- **Input records**
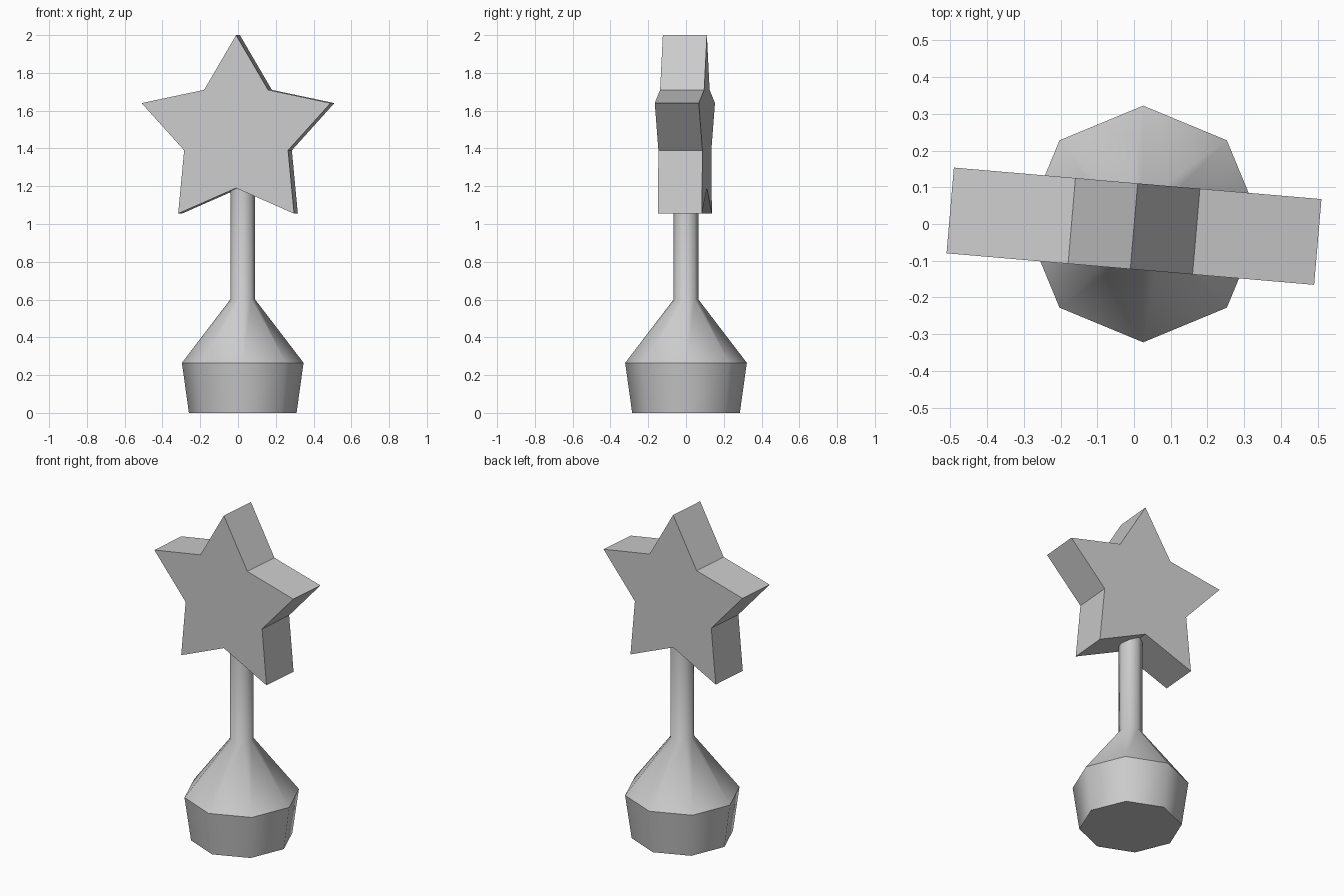
import bpy, bmesh, math
from mathutils import Matrix

if "Cube" in bpy.data.objects:
    bpy.data.objects.remove(bpy.data.objects["Cube"])


def make_object(name, bm):
    bmesh.ops.recalc_face_normals(bm, faces=bm.faces)
    mesh = bpy.data.meshes.new(name)
    bm.to_mesh(mesh)
    bm.free()
    obj = bpy.data.objects.new(name, mesh)
    bpy.context.collection.objects.link(obj)
    return obj


# Eight-sided handle: flared foot, cone and stem as one lathed profile
SIDES = 8
profile = [(0.285, 0.0), (0.322, 0.265), (0.066, 0.60), (0.066, 1.25)]
sharp_rings = (0, 1, 3)
bm = bmesh.new()
rings = []
for r, z in profile:
    rings.append([bm.verts.new((r * math.cos(math.tau * i / SIDES),
                                r * math.sin(math.tau * i / SIDES), z))
                  for i in range(SIDES)])
for low, high in zip(rings, rings[1:]):
    for i in range(SIDES):
        j = (i + 1) % SIDES
        bm.faces.new((low[i], low[j], high[j], high[i])).smooth = True
bm.faces.new(rings[0])
bm.faces.new(rings[-1])
for k in sharp_rings:
    for i in range(SIDES):
        bm.edges.get((rings[k][i], rings[k][(i + 1) % SIDES])).smooth = False
handle = make_object("handle", bm)
handle.location.x = 0.025

# Thick five-pointed star, mirrored half outline, turned slightly about z
half = [(0.17, 1.71), (0.502, 1.64), (0.276, 1.39), (0.308, 1.055)]
outline = [(0, 2.0)] + half + [(0, 1.19)] + [(-x, z) for x, z in reversed(half)]
THICKNESS = 0.234
bm = bmesh.new()
front = bm.faces.new([bm.verts.new((x, -THICKNESS / 2, z)) for x, z in outline])
extruded = bmesh.ops.extrude_face_region(bm, geom=[front], use_keep_orig=True)
bmesh.ops.translate(bm, vec=(0, THICKNESS, 0),
                    verts=[g for g in extruded["geom"]
                           if isinstance(g, bmesh.types.BMVert)])
bmesh.ops.rotate(bm, verts=bm.verts, matrix=Matrix.Rotation(math.radians(-4.9), 3, 'Z'))
star = make_object("star", bm)
star.location.y = -0.006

- **What the exercise asks**
Going through the records above, state how many lines include the word "Cube", and give no other text.

- **Output**
2